- WHAT TO DO: The line that contains "bmesh.ops.create_cube(bm, size=1)" marks the end: retype the data below exactly from its first line through that line.

(Records from a collection)
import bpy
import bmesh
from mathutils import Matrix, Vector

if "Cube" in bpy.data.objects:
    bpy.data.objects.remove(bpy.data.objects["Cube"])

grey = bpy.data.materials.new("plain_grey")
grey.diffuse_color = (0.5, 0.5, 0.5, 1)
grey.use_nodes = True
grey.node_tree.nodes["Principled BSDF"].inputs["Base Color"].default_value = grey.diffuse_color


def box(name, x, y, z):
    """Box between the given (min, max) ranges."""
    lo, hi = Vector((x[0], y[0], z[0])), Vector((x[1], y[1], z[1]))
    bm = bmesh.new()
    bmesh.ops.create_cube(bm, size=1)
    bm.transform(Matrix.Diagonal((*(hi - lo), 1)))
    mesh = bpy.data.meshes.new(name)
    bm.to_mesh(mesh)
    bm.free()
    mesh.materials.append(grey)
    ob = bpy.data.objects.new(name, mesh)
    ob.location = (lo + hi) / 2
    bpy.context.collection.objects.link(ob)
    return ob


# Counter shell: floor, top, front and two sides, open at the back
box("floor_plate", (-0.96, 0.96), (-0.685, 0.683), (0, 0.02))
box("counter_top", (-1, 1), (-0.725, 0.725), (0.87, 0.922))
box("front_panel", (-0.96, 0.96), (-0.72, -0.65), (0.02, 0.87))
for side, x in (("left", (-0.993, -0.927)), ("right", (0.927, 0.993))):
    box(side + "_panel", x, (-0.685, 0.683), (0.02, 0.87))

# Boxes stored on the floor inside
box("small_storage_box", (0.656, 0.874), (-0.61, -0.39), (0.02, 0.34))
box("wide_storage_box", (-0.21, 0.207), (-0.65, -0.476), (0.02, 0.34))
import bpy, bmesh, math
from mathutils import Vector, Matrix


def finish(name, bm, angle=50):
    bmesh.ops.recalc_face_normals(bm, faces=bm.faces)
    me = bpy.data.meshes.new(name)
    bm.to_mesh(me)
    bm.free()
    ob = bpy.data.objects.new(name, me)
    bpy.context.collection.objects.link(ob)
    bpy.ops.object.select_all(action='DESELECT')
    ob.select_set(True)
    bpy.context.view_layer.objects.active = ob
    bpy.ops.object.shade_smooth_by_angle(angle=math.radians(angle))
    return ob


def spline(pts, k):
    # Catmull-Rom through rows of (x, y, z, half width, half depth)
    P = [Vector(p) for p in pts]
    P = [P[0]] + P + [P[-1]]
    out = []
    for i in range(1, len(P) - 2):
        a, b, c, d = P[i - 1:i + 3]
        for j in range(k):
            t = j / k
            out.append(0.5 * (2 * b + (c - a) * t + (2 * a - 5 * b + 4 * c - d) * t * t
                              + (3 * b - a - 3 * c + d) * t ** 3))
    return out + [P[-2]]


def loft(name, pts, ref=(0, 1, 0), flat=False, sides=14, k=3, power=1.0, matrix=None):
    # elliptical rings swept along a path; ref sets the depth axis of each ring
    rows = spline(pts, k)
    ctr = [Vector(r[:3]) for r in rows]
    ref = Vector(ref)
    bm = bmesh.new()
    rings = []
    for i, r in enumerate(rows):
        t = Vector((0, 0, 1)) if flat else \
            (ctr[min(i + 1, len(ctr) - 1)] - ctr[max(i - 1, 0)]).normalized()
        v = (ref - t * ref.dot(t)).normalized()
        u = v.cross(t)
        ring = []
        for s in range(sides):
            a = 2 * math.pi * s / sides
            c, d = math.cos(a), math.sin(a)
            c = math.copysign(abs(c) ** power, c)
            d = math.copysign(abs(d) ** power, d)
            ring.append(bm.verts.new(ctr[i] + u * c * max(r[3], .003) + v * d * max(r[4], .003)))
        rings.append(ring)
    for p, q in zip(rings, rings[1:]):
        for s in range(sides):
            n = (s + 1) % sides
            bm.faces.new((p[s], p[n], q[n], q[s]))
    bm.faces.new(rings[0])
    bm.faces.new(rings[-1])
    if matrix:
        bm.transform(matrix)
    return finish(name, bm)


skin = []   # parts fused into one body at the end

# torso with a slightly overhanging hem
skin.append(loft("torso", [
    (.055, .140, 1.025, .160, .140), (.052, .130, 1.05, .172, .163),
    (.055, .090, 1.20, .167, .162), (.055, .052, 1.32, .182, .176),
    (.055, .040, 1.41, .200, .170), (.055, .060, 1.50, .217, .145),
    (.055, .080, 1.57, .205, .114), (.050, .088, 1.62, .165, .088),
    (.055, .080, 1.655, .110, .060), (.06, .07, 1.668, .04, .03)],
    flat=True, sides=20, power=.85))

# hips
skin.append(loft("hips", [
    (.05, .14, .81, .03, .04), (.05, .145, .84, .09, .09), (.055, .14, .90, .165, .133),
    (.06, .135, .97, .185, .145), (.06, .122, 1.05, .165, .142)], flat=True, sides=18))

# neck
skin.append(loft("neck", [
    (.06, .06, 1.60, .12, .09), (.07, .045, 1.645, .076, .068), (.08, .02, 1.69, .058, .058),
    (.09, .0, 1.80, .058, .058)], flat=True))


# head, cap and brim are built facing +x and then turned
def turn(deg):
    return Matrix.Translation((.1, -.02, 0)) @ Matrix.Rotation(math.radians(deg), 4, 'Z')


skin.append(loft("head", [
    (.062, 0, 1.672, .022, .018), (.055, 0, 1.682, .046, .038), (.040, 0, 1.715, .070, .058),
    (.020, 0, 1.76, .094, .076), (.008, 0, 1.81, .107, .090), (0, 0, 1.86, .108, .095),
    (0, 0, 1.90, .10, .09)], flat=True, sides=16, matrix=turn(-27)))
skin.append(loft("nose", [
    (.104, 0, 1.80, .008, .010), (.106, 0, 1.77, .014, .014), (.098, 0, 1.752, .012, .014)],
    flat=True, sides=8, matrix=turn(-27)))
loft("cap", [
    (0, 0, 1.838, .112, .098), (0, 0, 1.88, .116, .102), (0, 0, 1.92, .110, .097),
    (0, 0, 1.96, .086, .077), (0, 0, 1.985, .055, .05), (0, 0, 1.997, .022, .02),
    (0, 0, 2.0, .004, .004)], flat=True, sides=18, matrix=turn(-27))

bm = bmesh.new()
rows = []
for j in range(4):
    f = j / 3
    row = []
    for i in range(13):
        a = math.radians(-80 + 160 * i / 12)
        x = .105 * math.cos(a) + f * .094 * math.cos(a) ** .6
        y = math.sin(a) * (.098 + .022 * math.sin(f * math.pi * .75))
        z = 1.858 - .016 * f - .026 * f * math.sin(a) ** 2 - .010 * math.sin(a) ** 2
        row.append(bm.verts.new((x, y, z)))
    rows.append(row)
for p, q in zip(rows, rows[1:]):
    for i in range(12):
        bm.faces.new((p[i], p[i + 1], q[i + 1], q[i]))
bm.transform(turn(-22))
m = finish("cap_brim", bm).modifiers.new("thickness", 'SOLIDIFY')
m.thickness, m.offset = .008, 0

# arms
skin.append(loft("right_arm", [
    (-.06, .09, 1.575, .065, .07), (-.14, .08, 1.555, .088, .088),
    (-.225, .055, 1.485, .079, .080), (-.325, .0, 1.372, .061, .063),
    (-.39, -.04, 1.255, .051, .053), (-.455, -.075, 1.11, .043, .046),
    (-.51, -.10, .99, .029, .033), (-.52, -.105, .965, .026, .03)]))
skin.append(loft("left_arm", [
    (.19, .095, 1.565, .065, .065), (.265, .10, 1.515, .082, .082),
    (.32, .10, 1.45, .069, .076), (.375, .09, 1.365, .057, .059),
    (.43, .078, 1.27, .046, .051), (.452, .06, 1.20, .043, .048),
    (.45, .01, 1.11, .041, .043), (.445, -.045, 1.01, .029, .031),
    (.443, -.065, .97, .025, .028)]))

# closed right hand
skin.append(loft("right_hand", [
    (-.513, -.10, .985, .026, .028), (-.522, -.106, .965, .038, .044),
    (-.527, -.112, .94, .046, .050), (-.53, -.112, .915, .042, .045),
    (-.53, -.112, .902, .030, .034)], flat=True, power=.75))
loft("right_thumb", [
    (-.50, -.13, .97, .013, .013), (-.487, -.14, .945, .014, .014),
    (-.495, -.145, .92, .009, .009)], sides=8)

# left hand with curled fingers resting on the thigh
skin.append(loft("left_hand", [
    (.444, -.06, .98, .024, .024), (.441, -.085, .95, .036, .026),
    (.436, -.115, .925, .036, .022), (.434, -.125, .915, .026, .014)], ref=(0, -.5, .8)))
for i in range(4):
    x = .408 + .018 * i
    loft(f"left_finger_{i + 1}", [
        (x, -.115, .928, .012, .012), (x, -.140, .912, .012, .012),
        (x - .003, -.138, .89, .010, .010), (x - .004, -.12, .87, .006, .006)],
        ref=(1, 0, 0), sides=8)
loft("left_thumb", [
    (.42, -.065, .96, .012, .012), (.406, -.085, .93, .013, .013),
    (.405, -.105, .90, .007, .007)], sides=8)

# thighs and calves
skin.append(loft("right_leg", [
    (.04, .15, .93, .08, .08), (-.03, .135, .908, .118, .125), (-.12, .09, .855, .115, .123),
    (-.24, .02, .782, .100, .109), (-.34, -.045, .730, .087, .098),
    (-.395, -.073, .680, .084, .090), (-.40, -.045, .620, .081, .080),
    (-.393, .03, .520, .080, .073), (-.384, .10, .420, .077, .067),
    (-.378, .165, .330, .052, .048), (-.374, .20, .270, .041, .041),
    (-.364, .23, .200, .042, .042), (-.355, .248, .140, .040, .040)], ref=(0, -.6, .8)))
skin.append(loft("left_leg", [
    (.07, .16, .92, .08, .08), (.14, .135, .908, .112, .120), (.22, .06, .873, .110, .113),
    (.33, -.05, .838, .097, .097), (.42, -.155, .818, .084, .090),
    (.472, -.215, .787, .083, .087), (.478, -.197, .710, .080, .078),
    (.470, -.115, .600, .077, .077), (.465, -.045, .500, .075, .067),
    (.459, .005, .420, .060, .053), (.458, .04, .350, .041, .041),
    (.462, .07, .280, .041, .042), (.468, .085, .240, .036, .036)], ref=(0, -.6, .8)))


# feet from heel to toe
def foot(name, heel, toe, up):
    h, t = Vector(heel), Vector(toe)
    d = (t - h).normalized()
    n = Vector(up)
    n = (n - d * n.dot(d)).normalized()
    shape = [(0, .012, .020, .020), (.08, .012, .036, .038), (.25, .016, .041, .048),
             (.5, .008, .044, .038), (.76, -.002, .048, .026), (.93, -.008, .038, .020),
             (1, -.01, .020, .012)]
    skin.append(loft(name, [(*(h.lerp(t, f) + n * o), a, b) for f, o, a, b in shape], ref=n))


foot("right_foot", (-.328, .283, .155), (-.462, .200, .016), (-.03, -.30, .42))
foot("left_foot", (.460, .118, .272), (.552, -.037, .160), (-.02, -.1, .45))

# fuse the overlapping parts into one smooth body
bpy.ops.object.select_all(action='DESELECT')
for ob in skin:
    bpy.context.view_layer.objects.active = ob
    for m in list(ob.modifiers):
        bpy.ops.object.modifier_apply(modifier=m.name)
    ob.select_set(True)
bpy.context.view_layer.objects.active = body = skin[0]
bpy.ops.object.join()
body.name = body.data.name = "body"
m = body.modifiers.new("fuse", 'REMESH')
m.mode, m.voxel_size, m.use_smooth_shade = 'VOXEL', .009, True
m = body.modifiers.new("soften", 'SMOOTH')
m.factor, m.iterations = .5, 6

- SOLVED PROBLEM:
import bpy
import bmesh
from mathutils import Matrix, Vector

if "Cube" in bpy.data.objects:
    bpy.data.objects.remove(bpy.data.objects["Cube"])

grey = bpy.data.materials.new("plain_grey")
grey.diffuse_color = (0.5, 0.5, 0.5, 1)
grey.use_nodes = True
grey.node_tree.nodes["Principled BSDF"].inputs["Base Color"].default_value = grey.diffuse_color


def box(name, x, y, z):
    """Box between the given (min, max) ranges."""
    lo, hi = Vector((x[0], y[0], z[0])), Vector((x[1], y[1], z[1]))
    bm = bmesh.new()
    bmesh.ops.create_cube(bm, size=1)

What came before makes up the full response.